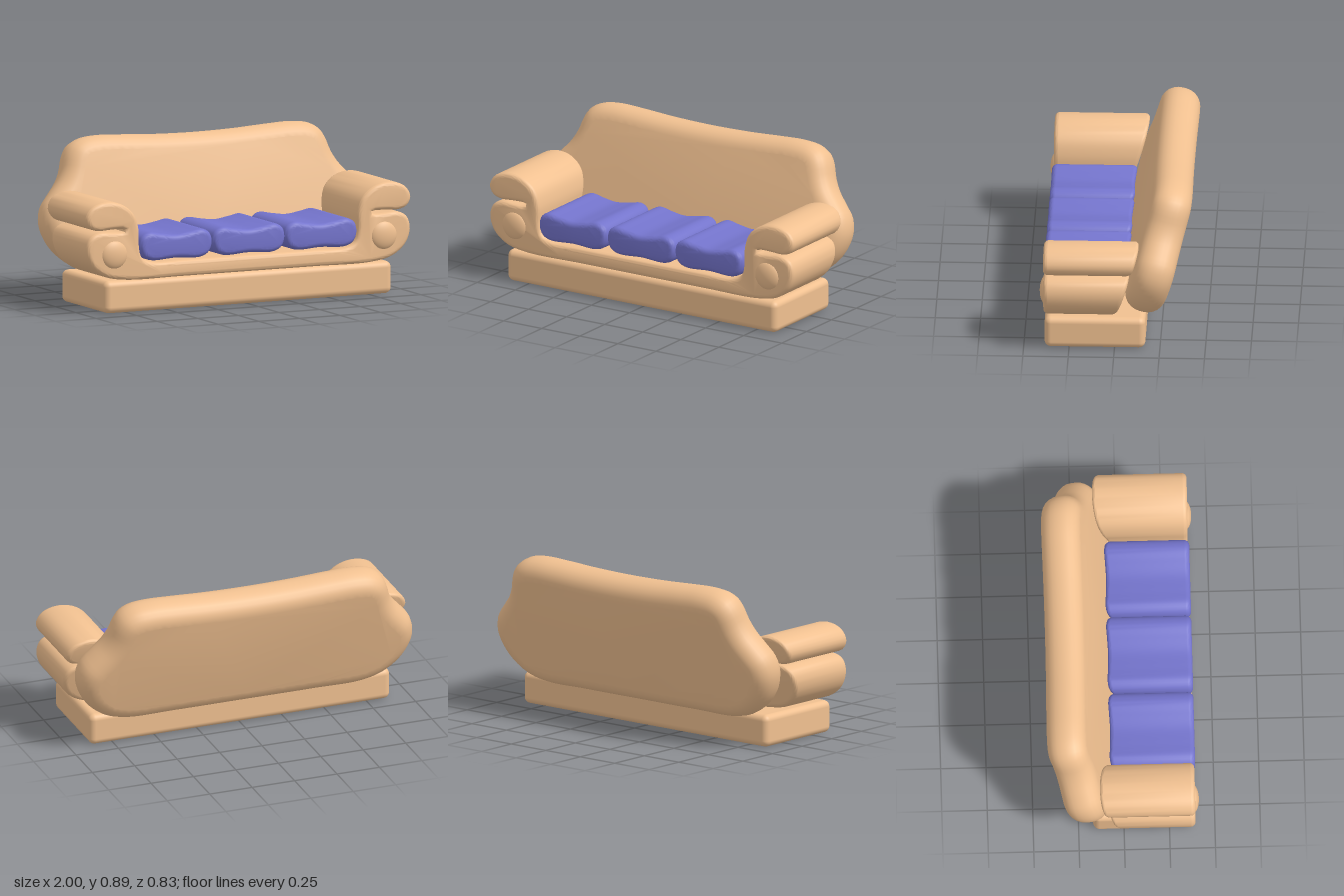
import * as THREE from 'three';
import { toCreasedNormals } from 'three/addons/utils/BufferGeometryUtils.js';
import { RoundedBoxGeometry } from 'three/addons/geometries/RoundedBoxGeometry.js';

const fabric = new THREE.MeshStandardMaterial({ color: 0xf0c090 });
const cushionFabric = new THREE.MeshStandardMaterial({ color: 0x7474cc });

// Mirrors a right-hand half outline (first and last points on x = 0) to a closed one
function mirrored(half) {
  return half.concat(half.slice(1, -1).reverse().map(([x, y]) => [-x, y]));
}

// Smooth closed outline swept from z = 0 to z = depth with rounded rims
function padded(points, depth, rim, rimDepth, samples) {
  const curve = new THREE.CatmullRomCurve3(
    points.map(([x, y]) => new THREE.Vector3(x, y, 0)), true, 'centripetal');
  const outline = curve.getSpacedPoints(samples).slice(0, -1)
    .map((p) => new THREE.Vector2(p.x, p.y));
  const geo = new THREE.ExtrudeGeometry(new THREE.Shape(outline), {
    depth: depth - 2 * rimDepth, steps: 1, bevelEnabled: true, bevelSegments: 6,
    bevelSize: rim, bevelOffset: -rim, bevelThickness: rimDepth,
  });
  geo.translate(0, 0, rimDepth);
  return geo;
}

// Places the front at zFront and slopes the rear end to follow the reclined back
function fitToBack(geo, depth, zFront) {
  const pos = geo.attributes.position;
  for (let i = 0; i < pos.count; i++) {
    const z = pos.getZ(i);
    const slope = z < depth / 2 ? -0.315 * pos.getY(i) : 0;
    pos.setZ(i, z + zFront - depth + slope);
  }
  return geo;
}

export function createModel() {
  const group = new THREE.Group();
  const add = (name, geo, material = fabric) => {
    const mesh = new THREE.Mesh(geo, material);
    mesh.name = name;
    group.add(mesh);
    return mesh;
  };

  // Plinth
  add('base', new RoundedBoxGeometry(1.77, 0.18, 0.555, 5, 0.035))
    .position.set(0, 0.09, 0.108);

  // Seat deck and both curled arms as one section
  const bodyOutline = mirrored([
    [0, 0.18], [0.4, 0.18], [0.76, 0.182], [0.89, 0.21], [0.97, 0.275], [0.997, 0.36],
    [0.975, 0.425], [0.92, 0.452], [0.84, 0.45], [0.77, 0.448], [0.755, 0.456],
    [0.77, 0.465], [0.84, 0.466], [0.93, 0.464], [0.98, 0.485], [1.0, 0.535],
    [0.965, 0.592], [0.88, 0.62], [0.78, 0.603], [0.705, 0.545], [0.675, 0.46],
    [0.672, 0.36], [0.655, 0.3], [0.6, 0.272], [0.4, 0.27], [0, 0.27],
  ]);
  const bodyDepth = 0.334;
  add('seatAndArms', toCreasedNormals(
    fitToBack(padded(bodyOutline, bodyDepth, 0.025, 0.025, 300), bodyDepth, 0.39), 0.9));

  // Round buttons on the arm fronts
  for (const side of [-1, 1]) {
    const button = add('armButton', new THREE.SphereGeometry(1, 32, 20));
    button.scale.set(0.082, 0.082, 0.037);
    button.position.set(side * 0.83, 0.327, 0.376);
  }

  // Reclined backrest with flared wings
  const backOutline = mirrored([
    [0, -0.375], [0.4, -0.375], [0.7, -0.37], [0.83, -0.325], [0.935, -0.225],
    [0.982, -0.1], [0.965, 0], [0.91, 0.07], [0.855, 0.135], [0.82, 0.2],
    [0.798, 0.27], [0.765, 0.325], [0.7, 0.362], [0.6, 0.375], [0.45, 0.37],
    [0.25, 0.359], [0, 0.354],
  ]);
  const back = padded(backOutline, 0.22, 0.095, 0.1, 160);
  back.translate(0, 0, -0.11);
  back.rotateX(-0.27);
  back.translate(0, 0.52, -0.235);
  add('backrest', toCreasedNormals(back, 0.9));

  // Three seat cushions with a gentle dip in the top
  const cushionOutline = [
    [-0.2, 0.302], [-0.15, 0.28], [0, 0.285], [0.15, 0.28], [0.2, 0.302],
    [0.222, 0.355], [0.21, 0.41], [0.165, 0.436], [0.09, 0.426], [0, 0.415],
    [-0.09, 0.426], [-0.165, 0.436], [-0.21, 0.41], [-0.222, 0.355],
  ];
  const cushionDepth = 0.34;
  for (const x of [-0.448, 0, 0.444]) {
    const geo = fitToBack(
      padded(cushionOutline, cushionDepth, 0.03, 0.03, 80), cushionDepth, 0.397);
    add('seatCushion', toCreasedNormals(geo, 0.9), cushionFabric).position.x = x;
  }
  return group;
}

::::

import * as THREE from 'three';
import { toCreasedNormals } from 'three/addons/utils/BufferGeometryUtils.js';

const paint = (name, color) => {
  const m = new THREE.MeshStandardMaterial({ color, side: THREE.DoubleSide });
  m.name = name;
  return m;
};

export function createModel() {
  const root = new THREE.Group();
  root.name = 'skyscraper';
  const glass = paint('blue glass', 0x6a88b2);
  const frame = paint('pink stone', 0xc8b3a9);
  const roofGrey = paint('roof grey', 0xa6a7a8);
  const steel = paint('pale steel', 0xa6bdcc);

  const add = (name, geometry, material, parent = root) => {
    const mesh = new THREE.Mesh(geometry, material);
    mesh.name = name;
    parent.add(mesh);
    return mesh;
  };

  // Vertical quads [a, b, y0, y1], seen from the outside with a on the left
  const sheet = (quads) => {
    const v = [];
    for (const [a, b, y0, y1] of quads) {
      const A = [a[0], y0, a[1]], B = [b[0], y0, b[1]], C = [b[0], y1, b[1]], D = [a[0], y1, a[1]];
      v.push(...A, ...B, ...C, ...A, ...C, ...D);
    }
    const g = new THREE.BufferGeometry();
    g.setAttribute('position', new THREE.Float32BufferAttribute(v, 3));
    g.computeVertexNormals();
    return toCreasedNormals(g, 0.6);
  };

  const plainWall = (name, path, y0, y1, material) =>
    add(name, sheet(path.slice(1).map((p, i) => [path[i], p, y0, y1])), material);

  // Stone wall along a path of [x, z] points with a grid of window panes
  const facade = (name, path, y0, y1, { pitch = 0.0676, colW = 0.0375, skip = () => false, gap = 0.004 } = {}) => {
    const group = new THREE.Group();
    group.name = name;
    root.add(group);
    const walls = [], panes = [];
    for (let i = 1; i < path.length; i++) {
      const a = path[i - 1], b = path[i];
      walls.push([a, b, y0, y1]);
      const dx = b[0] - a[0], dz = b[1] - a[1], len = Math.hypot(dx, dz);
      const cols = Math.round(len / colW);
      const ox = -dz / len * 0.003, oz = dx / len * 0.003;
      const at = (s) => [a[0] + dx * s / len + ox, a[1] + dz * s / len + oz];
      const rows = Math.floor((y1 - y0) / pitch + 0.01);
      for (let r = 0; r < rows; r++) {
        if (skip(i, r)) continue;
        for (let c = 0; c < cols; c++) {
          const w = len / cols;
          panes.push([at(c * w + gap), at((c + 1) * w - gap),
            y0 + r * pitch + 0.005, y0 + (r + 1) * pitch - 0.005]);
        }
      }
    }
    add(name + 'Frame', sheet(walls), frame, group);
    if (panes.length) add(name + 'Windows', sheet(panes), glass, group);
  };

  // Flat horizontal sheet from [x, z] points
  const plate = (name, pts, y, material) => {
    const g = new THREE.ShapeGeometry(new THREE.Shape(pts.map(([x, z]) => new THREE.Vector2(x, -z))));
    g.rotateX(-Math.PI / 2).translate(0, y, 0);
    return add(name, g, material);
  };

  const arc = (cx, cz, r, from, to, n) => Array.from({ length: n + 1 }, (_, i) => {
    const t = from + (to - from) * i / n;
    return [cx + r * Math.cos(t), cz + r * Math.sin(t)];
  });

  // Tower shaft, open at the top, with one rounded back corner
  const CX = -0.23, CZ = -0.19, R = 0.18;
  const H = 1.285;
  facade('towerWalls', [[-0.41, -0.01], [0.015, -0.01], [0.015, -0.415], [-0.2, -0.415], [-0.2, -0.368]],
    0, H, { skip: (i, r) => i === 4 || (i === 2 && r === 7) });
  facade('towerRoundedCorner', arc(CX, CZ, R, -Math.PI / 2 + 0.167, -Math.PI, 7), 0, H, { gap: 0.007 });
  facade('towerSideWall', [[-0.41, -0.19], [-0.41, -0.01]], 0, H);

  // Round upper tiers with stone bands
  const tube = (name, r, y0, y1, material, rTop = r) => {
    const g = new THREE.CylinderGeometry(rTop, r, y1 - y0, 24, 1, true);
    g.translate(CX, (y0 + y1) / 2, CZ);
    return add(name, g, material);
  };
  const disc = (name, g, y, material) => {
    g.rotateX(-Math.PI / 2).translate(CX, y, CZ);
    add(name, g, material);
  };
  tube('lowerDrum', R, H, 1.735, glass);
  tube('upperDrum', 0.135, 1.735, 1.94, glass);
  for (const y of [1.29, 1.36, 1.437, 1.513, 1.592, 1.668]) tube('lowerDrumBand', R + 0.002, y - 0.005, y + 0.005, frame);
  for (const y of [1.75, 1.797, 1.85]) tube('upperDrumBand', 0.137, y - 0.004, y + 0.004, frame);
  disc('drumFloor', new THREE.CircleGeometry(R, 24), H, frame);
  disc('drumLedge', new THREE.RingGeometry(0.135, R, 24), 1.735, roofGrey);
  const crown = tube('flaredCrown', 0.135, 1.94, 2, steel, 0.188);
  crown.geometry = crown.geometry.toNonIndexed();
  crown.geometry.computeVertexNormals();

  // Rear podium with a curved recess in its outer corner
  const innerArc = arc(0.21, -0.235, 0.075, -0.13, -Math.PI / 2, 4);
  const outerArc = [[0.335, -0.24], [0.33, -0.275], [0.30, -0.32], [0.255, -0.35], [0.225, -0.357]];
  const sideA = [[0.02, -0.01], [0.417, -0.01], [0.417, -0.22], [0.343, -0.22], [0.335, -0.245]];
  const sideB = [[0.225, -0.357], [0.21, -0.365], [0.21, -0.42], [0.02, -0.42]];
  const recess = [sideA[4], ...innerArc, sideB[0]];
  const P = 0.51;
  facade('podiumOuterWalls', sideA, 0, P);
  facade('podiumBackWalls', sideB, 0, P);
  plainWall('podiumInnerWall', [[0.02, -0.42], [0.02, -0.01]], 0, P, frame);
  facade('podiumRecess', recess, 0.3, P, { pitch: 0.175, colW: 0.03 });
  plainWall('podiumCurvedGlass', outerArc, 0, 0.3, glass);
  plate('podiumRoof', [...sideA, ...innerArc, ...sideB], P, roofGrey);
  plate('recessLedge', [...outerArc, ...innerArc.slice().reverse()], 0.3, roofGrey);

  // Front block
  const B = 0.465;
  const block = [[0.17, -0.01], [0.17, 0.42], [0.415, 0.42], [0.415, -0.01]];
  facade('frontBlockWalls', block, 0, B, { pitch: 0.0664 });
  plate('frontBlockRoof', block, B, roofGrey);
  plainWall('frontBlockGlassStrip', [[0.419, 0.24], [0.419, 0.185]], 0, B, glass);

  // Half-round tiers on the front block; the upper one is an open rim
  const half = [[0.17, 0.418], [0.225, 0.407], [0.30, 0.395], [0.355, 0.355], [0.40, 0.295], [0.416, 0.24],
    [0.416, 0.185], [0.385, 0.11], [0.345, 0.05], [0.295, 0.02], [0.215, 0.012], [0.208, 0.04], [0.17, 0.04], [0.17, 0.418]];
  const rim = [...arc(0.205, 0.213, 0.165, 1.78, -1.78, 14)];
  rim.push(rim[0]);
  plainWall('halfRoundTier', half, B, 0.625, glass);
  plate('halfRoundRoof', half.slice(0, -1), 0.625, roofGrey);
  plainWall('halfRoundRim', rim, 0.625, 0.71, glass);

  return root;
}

::::

§ **Aim of the task**:
Retype exactly the lines of the data above that fall between the line with "m.name = name;" and the line with "const steel = paint('pale", inclusive, and add nothing.

§ **Task result**:
  m.name = name;
  return m;
};

export function createModel() {
  const root = new THREE.Group();
  root.name = 'skyscraper';
  const glass = paint('blue glass', 0x6a88b2);
  const frame = paint('pink stone', 0xc8b3a9);
  const roofGrey = paint('roof grey', 0xa6a7a8);
  const steel = paint('pale steel', 0xa6bdcc);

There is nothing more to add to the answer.